 Region three covered nations in Europe, Northern Africa, and the Middle East, while region 4 covered most other African nations. PWS at 3-4.
 Region two covered certain nations in Central and South America. PWS at 3.
 The protester initially also alleged that the agency engaged in disparate treatment by evaluating its proposal harshly, while applying a more lenient standard to the awardee. Protest at 34-35. However, the protester alleged no specific evidence in support of this protest ground other than the fact that the agency found the awardee’s significantly higher price to be reasonable. Id. The protester argued that because the price difference was much larger than was necessary to achieve a technically acceptable solution, the agency’s conclusion that the awardee’s price was reasonable reflected disparate treatment. Id. We dismissed this protest ground as legally insufficient because a claim that the agency found a price to be reasonable that was higher than the price required to offer a technically acceptable proposal in a best value procurement cannot meaningfully give rise to an inference of disparate treatment. Notice of Resolution of Request to Dismiss at 1.

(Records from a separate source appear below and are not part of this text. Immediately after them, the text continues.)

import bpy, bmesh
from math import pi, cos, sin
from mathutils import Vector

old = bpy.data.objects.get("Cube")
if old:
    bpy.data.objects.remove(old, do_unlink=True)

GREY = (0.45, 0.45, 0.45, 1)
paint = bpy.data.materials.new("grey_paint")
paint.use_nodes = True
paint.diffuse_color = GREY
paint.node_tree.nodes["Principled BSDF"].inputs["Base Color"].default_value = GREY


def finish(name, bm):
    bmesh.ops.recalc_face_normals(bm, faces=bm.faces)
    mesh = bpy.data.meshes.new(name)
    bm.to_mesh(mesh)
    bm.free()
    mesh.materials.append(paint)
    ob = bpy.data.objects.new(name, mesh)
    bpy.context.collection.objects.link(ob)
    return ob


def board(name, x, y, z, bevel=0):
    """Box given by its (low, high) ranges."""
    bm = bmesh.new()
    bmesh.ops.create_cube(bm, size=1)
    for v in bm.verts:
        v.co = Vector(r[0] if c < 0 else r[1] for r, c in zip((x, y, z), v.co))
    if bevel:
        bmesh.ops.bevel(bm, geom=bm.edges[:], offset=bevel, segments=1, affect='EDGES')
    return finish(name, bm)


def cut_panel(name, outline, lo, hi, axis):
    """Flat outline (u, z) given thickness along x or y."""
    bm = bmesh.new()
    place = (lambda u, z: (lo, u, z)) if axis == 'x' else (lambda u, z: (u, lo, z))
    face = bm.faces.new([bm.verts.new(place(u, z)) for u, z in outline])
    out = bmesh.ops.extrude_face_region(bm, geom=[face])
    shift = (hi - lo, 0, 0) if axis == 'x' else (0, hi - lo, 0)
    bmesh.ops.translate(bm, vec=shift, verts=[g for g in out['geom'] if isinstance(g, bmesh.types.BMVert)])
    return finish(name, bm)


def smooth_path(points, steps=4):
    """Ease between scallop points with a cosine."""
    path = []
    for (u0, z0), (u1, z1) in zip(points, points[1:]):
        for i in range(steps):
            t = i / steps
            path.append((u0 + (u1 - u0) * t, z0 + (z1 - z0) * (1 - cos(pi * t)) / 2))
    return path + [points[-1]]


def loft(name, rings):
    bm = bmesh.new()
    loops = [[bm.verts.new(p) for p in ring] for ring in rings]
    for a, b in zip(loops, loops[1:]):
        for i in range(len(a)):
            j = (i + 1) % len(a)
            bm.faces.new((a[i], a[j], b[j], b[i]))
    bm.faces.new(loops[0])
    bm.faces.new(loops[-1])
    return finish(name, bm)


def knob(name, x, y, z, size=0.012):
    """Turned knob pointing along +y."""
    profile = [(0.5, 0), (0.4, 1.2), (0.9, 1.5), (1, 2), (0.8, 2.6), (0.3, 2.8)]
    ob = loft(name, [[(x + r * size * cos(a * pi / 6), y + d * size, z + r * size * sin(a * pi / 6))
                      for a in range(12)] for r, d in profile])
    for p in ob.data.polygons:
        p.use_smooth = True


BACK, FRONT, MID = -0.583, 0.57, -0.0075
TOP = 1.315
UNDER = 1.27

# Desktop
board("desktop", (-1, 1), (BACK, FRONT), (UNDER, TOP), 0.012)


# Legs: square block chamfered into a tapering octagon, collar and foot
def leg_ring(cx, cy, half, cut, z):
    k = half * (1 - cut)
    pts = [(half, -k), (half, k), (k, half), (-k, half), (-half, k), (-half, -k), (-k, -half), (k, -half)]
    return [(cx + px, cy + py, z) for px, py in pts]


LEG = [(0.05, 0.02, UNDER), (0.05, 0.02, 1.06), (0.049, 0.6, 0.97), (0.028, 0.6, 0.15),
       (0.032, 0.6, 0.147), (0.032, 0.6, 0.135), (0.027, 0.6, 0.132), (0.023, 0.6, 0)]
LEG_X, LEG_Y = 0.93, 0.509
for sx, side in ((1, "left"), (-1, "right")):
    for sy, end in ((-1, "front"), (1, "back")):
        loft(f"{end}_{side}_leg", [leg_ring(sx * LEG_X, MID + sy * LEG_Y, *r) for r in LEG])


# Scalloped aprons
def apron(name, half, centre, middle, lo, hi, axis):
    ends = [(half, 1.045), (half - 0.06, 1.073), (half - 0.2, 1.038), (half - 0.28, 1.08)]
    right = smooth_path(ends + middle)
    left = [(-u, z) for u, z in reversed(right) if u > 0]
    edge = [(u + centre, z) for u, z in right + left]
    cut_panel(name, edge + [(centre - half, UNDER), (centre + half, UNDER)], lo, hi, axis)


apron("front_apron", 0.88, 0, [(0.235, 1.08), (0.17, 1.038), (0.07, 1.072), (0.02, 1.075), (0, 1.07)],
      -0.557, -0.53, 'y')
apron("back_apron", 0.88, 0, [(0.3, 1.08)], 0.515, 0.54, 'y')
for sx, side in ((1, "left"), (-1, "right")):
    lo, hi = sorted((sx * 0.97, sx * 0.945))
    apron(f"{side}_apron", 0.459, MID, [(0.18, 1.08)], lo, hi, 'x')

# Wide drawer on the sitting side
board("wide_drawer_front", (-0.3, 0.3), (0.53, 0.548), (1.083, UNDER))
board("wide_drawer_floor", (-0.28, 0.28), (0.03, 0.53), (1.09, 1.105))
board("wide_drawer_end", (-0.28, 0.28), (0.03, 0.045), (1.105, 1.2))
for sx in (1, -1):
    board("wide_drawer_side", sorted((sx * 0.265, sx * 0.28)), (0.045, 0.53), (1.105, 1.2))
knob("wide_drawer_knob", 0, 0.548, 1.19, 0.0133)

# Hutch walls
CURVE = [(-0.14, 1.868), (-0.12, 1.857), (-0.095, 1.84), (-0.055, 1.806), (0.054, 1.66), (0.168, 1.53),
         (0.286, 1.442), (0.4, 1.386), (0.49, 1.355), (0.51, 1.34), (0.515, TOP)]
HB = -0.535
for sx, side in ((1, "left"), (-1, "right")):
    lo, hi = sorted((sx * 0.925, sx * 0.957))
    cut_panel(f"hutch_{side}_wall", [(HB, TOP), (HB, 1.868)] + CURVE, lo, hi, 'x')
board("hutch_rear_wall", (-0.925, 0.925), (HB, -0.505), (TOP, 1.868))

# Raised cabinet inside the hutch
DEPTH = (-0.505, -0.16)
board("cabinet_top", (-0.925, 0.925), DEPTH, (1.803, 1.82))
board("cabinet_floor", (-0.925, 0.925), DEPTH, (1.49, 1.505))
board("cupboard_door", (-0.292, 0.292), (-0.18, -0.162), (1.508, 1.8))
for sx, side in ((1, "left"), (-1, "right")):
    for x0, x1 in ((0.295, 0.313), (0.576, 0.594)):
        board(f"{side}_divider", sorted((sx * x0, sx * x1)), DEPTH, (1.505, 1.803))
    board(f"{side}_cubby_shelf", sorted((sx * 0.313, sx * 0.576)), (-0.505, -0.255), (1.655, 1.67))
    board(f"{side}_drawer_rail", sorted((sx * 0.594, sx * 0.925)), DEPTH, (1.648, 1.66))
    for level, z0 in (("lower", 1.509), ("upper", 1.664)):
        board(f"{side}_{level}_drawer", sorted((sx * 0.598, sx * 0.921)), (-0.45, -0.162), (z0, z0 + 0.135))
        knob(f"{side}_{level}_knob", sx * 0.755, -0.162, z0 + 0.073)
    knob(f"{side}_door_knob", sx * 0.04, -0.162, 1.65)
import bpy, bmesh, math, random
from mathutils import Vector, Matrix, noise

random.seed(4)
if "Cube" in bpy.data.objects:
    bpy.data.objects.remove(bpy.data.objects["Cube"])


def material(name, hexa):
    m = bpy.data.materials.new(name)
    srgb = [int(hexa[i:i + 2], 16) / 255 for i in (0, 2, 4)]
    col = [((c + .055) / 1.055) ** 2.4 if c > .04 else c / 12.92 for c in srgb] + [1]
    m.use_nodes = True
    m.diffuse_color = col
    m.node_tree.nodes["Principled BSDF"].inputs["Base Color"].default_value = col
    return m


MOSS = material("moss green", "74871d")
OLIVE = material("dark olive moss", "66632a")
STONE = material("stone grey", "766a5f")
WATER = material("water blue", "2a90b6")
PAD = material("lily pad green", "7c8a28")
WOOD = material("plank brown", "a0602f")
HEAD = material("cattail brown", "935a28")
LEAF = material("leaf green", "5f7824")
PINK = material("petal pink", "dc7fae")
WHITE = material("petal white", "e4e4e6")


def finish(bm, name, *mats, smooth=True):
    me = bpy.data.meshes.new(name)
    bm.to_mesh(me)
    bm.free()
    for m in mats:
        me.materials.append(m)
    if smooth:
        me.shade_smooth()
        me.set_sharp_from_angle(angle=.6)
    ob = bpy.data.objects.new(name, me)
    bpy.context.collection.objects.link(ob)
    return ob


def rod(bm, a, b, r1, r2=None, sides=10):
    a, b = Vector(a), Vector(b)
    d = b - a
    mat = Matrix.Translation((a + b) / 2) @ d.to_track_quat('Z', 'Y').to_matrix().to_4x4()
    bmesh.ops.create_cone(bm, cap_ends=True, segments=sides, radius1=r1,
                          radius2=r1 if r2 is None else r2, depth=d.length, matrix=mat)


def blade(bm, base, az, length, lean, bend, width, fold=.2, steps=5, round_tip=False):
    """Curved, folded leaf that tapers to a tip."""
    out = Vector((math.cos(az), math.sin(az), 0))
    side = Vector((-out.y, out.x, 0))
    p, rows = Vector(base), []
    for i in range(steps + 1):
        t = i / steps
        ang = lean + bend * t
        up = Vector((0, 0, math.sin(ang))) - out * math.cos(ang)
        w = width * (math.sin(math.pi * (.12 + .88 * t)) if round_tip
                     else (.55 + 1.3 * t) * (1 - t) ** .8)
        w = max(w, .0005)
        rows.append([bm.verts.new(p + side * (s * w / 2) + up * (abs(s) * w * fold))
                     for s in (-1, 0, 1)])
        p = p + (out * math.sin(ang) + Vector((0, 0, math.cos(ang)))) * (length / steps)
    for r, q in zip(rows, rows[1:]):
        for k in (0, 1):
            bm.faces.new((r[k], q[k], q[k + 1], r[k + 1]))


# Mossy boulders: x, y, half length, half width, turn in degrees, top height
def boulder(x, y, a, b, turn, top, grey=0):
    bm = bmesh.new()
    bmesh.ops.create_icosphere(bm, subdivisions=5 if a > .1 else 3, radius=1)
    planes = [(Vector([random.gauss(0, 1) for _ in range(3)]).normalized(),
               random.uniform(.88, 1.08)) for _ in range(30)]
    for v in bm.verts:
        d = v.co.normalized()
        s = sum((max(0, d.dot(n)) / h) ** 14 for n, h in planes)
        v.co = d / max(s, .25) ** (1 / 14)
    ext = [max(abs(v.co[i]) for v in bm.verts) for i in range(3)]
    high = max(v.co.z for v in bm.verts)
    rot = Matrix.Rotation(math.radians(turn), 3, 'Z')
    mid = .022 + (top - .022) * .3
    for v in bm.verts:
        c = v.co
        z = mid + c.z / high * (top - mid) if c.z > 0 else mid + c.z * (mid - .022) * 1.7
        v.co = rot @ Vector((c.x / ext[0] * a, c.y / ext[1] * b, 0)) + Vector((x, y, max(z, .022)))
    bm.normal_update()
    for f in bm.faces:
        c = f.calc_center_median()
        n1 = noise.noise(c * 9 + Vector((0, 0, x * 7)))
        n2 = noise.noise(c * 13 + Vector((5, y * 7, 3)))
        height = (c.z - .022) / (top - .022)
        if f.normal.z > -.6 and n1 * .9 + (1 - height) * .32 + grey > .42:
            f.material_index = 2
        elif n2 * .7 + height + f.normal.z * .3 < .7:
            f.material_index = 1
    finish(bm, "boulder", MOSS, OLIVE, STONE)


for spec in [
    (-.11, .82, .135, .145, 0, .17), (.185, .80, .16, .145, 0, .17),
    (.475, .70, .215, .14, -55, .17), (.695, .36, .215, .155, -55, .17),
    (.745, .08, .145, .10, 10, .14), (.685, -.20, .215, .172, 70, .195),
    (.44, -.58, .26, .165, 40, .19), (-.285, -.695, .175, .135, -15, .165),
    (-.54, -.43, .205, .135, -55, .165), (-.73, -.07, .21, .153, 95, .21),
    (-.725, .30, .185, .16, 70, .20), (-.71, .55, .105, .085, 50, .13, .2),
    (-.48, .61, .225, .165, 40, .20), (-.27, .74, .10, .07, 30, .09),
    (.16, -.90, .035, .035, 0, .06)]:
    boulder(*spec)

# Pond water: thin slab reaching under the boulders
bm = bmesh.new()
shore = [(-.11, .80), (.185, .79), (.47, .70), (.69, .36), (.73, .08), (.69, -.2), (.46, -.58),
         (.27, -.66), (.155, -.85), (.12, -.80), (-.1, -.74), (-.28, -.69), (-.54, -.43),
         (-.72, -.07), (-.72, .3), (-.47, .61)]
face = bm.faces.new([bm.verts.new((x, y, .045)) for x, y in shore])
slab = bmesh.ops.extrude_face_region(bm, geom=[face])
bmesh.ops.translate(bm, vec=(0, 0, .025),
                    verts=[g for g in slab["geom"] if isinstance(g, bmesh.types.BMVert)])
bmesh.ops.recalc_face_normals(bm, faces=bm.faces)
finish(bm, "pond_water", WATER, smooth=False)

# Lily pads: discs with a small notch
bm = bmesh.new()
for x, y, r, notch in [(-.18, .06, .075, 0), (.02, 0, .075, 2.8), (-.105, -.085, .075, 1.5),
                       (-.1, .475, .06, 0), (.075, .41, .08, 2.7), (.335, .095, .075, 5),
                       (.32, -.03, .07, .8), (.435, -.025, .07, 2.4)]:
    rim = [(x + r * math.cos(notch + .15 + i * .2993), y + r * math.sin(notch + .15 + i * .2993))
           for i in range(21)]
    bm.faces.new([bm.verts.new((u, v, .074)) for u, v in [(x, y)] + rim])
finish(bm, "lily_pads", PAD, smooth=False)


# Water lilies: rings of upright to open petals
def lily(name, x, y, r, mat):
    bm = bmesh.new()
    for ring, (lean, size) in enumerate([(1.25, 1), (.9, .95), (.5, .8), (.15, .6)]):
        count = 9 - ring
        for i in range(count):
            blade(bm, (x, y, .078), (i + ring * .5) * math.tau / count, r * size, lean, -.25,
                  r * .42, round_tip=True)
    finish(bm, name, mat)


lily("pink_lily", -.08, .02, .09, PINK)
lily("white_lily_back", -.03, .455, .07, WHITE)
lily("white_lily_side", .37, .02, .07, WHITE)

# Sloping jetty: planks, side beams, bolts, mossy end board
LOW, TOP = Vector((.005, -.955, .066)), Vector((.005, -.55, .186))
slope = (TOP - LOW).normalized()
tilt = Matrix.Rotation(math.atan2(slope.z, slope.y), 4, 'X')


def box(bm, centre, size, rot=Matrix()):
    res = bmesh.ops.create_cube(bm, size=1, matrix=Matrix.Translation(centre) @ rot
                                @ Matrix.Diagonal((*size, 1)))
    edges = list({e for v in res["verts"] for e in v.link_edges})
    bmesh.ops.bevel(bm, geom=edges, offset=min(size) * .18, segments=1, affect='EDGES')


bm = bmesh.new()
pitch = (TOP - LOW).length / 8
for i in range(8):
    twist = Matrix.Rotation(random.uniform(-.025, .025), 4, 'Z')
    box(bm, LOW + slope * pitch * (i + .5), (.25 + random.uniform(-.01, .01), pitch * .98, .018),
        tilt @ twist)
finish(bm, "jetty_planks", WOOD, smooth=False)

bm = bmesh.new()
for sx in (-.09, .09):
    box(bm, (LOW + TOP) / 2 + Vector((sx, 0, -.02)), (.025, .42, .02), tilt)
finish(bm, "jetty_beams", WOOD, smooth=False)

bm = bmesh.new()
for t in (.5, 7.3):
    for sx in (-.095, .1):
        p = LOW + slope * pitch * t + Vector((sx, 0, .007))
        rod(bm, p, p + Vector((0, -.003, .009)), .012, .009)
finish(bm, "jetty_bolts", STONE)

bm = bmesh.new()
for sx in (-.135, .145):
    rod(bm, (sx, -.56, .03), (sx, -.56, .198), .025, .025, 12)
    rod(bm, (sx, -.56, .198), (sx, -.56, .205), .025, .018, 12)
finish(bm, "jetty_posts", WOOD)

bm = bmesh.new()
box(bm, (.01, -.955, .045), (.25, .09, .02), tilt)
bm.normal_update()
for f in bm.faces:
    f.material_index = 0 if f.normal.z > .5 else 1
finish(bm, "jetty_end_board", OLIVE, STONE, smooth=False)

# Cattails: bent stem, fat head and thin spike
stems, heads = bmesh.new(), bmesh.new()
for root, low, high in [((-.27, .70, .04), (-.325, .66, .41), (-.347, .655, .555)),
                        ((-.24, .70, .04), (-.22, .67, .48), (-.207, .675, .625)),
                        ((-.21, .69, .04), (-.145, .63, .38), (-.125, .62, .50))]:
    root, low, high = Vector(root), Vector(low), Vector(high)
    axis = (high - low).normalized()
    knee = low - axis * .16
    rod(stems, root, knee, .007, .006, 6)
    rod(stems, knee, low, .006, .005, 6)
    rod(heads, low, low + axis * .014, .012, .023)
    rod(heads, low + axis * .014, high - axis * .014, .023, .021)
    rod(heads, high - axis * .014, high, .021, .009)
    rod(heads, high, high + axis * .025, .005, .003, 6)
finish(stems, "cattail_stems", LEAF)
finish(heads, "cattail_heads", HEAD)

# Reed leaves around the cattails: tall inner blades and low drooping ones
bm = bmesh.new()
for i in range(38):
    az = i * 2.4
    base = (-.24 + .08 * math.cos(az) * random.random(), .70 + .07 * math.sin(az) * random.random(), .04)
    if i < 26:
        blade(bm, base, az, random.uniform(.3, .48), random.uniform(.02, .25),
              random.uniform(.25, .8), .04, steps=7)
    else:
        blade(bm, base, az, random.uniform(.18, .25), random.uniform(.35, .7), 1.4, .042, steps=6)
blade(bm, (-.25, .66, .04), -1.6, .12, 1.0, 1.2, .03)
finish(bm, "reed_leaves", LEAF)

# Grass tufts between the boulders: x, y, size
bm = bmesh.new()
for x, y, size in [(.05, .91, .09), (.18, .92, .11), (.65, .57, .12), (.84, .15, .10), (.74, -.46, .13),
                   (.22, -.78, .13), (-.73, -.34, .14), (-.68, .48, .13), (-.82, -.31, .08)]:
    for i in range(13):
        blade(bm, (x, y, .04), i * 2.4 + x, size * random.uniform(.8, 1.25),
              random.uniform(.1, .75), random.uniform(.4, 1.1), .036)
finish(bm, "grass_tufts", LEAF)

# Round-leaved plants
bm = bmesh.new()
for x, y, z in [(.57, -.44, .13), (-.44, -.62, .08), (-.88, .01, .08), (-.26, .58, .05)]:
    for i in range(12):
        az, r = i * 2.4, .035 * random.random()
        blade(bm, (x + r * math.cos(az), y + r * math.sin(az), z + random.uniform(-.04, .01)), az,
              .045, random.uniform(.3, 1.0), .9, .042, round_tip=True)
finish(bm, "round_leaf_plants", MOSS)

 We also note that the entirety of columns H and Q do not appear to be transposed, but rather only certain cells. For example, the “[l]ocation [n]ame” labels in column Q appear correct even where the EIRP values have been transposed. See, e.g., AR, Tab 5F, Link Budget Summaries, Region 3, Column Q. This makes the error significantly less obvious.
 In its initial protest, the protester suggested that its FPR included a truncated version of the T-14R map, which should have alerted the agency to the inadvertent nature of the omission. Protest at 22 (“the coverage map for T-14R was truncated in Peake’s FPR”). The protester also alleged, in a conclusory fashion, that the agency did not conduct meaningful discussions because it did not alert the protester to the fact that the map was partially missing in its FPR. Id. at 31. The agency responded by noting that the protester’s FPR included no portion of the T-14R map, and questioned how an error in an FPR could meaningfully give rise to allegations of inadequate discussions where the FPR was submitted after the conclusion of discussions. COS/MOL at 33-37. In its comments on the agency report the protester repeatedly reasserted its claim that it had included a partial version of the T-14R map in its FPR, but did not respond in any way to the agency’s rebuttal of the region two discussions argument, effectively abandoning it. See Protester’s Comments at 23-25 (“the FPR did include a truncated version of the very same T-14R coverage map”); see also Id. at 25-29.
In our review of the record, however, we found no partial version of the map in the protester’s FPR, and we requested clarification from the protester on this point. In its response, the protester conceded that, contrary to its earlier representations, its FPR did not include a partial version of the T‑14R map, but asserted, for the first time, that the T-14R map was also missing in its second revised proposal, and that the agency should have advised the protester during the final round of discussions that the map was missing. Protester’s Response to Request for Factual Clarification at 1-2. Here, the protester attempts to rehabilitate a spurious argument with an untimely one: this new argument relies entirely on information that was in the protester’s possession before it filed its initial protest, and should have been filed, at the latest, within ten days of the protester’s debriefing. 4 C.F.R. § 21.2(a)(2).
 Collaterally, the protester argues that the maps were also “commercially available,” although the protester does not specifically explain how the maps may be acquired. Protester’s Response to Request for Factual Clarification at 1-2. Even if the protester is correct that the agency could have independently acquired a current version of the map, an agency is not required to supply information missing from an inadequately detailed proposal. Optimization Consulting, Inc., supra.